* _Required action_: Range to output from the entries below: the line containing "-0.16, 0.81, 0.08)])" through the line containing "(0.40, 0.45), (0.43, 0.59)], x". Set it down exactly, ends included, nothing else.

* _Provided data_:
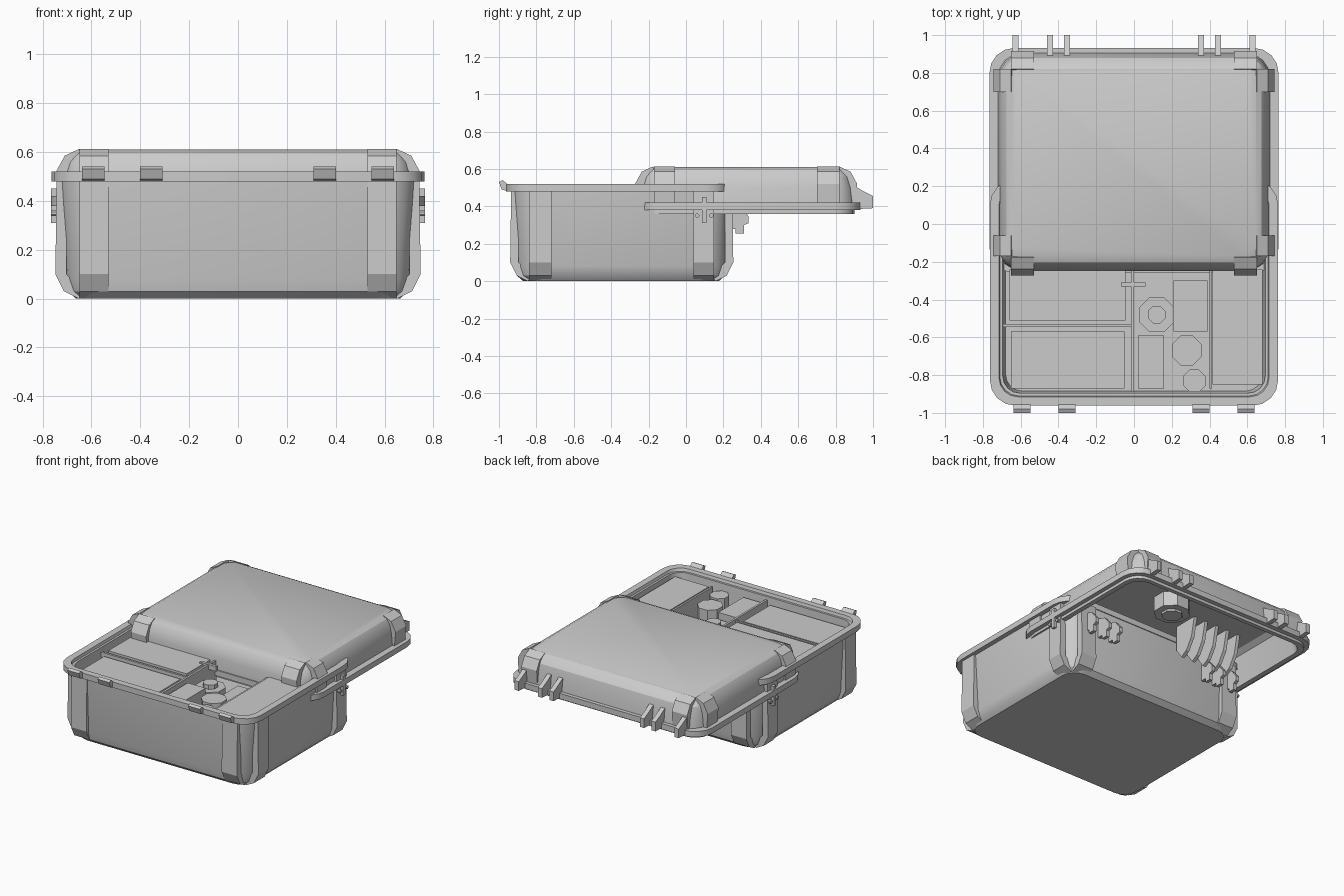
import bpy, bmesh, math

if "Cube" in bpy.data.objects:
    bpy.data.objects.remove(bpy.data.objects["Cube"])

grey = bpy.data.materials.new("light grey")
grey.use_nodes = True
grey.diffuse_color = (0.6, 0.6, 0.6, 1)
grey.node_tree.nodes["Principled BSDF"].inputs["Base Color"].default_value = (0.6, 0.6, 0.6, 1)


def finish(name, bm, smooth=False):
    bmesh.ops.recalc_face_normals(bm, faces=bm.faces)
    mesh = bpy.data.meshes.new(name)
    bm.to_mesh(mesh)
    bm.free()
    mesh.materials.append(grey)
    obj = bpy.data.objects.new(name, mesh)
    bpy.context.collection.objects.link(obj)
    if smooth:
        bpy.ops.object.select_all(action="DESELECT")
        obj.select_set(True)
        bpy.context.view_layer.objects.active = obj
        bpy.ops.object.shade_smooth_by_angle(angle=math.radians(25))
    return obj


def loft(name, rings, seg=4):
    """Stack rounded rectangles (z, half x, front y, back y, radius) into one skin."""
    bm = bmesh.new()
    loops = []
    for z, hx, y0, y1, r in rings:
        loop = []
        corners = [(hx - r, y1 - r), (r - hx, y1 - r), (r - hx, y0 + r), (hx - r, y0 + r)]
        for q, (cx, cy) in enumerate(corners):
            for i in range(seg + 1):
                a = math.pi / 2 * (q + i / seg)
                loop.append(bm.verts.new((cx + r * math.cos(a), cy + r * math.sin(a), z)))
        loops.append(loop)
    n = len(loops[0])
    for a, b in zip(loops, loops[1:]):
        for i in range(n):
            bm.faces.new((a[i], a[(i + 1) % n], b[(i + 1) % n], b[i]))
    bm.faces.new(loops[0])
    bm.faces.new(loops[-1])
    return finish(name, bm, True)


def prism(name, axis, pts, lo, hi):
    """Extrude a profile along x (points are y, z), y (x, z) or z (x, y)."""
    place = {"x": lambda p, t: (t, p[0], p[1]),
             "y": lambda p, t: (p[0], t, p[1]),
             "z": lambda p, t: (p[0], p[1], t)}[axis]
    bm = bmesh.new()
    a = [bm.verts.new(place(p, lo)) for p in pts]
    b = [bm.verts.new(place(p, hi)) for p in pts]
    for i in range(len(pts)):
        j = (i + 1) % len(pts)
        bm.faces.new((a[i], a[j], b[j], b[i]))
    bm.faces.new(a)
    bm.faces.new(b)
    return finish(name, bm)


def box(name, x0, x1, y0, y1, z0, z1):
    return prism(name, "z", [(x0, y0), (x1, y0), (x1, y1), (x0, y1)], z0, z1)


def octagon(name, axis, x, y, r, lo, hi):
    pts = [(x + r * math.cos(math.pi / 4 * (i + 0.5)), y + r * math.sin(math.pi / 4 * (i + 0.5)))
           for i in range(8)]
    return prism(name, axis, pts, lo, hi)


def corner_ribs(name, profile, front, back, side, spans):
    """Raised ribs on both sides of each corner; profile is (inset, z)."""
    for s in (-1, 1):
        for wall, d in ((front, 1), (back, -1)):
            x0, x1 = sorted((s * 0.53, s * 0.65))
            prism(name + "_end_rib", "x", [(wall + d * i, z) for i, z in profile], x0, x1)
        for y0, y1 in spans:
            prism(name + "_side_rib", "y", [(s * (side - i), z) for i, z in profile], y0, y1)


# Hollow base with its rim
loft("base_shell", [
    (0, 0.665, -0.87, 0.175, 0.10), (0.03, 0.692, -0.905, 0.21, 0.13),
    (0.08, 0.708, -0.915, 0.22, 0.14), (0.48, 0.73, -0.93, 0.23, 0.14),
    (0.48, 0.763, -0.962, 0.236, 0.135), (0.52, 0.763, -0.962, 0.236, 0.135),
    (0.52, 0.715, -0.915, 0.20, 0.10), (0.50, 0.71, -0.91, 0.195, 0.10),
    (0.50, 0.695, -0.895, 0.185, 0.09), (0.30, 0.68, -0.885, 0.175, 0.09)])
corner_ribs("base", [(0.005, 0.48), (0, 0.10), (0.035, 0.03), (0.095, 0), (0.12, 0.03),
                     (0.045, 0.10), (0.045, 0.48)],
            -0.94, 0.253, 0.748, [(-0.84, -0.72), (0.04, 0.15)])

# Hollow lid, slid back over the base
loft("lid_shell", [
    (0.61, 0.645, -0.17, 0.82, 0.07), (0.595, 0.675, -0.205, 0.85, 0.09),
    (0.56, 0.70, -0.23, 0.88, 0.11), (0.50, 0.713, -0.245, 0.895, 0.12),
    (0.42, 0.72, -0.25, 0.905, 0.13), (0.42, 0.765, -0.258, 0.932, 0.13),
    (0.38, 0.765, -0.258, 0.932, 0.13), (0.38, 0.735, -0.235, 0.90, 0.11),
    (0.36, 0.735, -0.235, 0.90, 0.11), (0.36, 0.70, -0.21, 0.87, 0.10),
    (0.56, 0.67, -0.19, 0.84, 0.10), (0.585, 0.635, -0.16, 0.81, 0.08)])
corner_ribs("lid", [(0.095, 0.613), (0.035, 0.585), (0, 0.52), (0.008, 0.42), (0.04, 0.42),
                    (0.06, 0.55), (0.10, 0.60)],
            -0.272, 0.915, 0.745, [(-0.17, -0.06), (0.70, 0.82)])

latch = [(-0.95, 0.48), (-0.985, 0.49), (-1.0, 0.53), (-0.98, 0.54), (-0.95, 0.515)]
lid_hinge = [(0.86, 0.52), (0.90, 0.51), (0.95, 0.48), (1.0, 0.455), (1.0, 0.39), (0.91, 0.385)]
base_hinge = [(0.22, 0.42), (0.22, 0.28), (0.265, 0.28), (0.265, 0.255), (0.31, 0.255),
              (0.31, 0.30), (0.335, 0.31), (0.335, 0.345), (0.29, 0.40)]
for s in (-1, 1):
    # Front latches and rear hinge plates
    for x in (0.355, 0.593):
        prism("front_latch", "x", latch, s * x - 0.046, s * x + 0.046)
    for x in (0.355, 0.445, 0.627):
        prism("lid_hinge_plate", "x", lid_hinge, s * x - 0.016, s * x + 0.016)
    for x in (0.39, 0.48, 0.59):
        prism("base_hinge_plate", "x", base_hinge, s * x - 0.012, s * x + 0.012)
    # Side clasp with its two studs
    x0, x1 = sorted((s * 0.72, s * 0.765))
    box("side_clasp", x0, x1, 0.085, 0.11, 0.31, 0.45)
    for y in (0.06, 0.135):
        octagon("clasp_stud", "x", y, 0.35, 0.012, x0, x1)

# Parts under the lid
for i in range(5):
    x = -0.16 - 0.09 * i
    prism("lid_inner_fin", "x", [(0.25, 0.59), (0.25, 0.41), (0.30, 0.34), (0.35, 0.37),
                                 (0.40, 0.45), (0.43, 0.59)], x - 0.012, x + 0.012)
octagon("lid_inner_knob", "z", 0.10, 0.50, 0.12, 0.48, 0.59)
octagon("lid_inner_knob_cap", "z", 0.10, 0.50, 0.07, 0.465, 0.49)

# Compartments and their contents
box("long_divider", -0.015, 0.0, -0.89, -0.24, 0.30, 0.48)
box("right_divider", 0.40, 0.412, -0.87, -0.24, 0.30, 0.47)
box("cross_divider", -0.695, -0.01, -0.545, -0.53, 0.30, 0.47)
box("front_tray_block", -0.65, -0.05, -0.87, -0.57, 0.30, 0.46)
box("rear_tray_block", -0.66, -0.045, -0.51, -0.24, 0.30, 0.475)
box("side_tray_block", 0.415, 0.68, -0.85, -0.24, 0.30, 0.475)
box("small_case", 0.02, 0.16, -0.87, -0.59, 0.30, 0.46)
box("flat_case", 0.21, 0.39, -0.57, -0.30, 0.30, 0.38)
octagon("large_canister", "z", 0.12, -0.48, 0.10, 0.30, 0.42)
octagon("large_canister_cap", "z", 0.12, -0.48, 0.05, 0.42, 0.45)
octagon("middle_canister", "z", 0.28, -0.67, 0.085, 0.30, 0.45)
octagon("small_canister", "z", 0.32, -0.83, 0.064, 0.30, 0.45)
box("divider_clip", -0.07, 0.06, -0.33, -0.31, 0.45, 0.485)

* _Solution for this task_:
    (0.56, 0.67, -0.19, 0.84, 0.10), (0.585, 0.635, -0.16, 0.81, 0.08)])
corner_ribs("lid", [(0.095, 0.613), (0.035, 0.585), (0, 0.52), (0.008, 0.42), (0.04, 0.42),
                    (0.06, 0.55), (0.10, 0.60)],
            -0.272, 0.915, 0.745, [(-0.17, -0.06), (0.70, 0.82)])

latch = [(-0.95, 0.48), (-0.985, 0.49), (-1.0, 0.53), (-0.98, 0.54), (-0.95, 0.515)]
lid_hinge = [(0.86, 0.52), (0.90, 0.51), (0.95, 0.48), (1.0, 0.455), (1.0, 0.39), (0.91, 0.385)]
base_hinge = [(0.22, 0.42), (0.22, 0.28), (0.265, 0.28), (0.265, 0.255), (0.31, 0.255),
              (0.31, 0.30), (0.335, 0.31), (0.335, 0.345), (0.29, 0.40)]
for s in (-1, 1):
    # Front latches and rear hinge plates
    for x in (0.355, 0.593):
        prism("front_latch", "x", latch, s * x - 0.046, s * x + 0.046)
    for x in (0.355, 0.445, 0.627):
        prism("lid_hinge_plate", "x", lid_hinge, s * x - 0.016, s * x + 0.016)
    for x in (0.39, 0.48, 0.59):
        prism("base_hinge_plate", "x", base_hinge, s * x - 0.012, s * x + 0.012)
    # Side clasp with its two studs
    x0, x1 = sorted((s * 0.72, s * 0.765))
    box("side_clasp", x0, x1, 0.085, 0.11, 0.31, 0.45)
    for y in (0.06, 0.135):
        octagon("clasp_stud", "x", y, 0.35, 0.012, x0, x1)

# Parts under the lid
for i in range(5):
    x = -0.16 - 0.09 * i
    prism("lid_inner_fin", "x", [(0.25, 0.59), (0.25, 0.41), (0.30, 0.34), (0.35, 0.37),
                                 (0.40, 0.45), (0.43, 0.59)], x - 0.012, x + 0.012)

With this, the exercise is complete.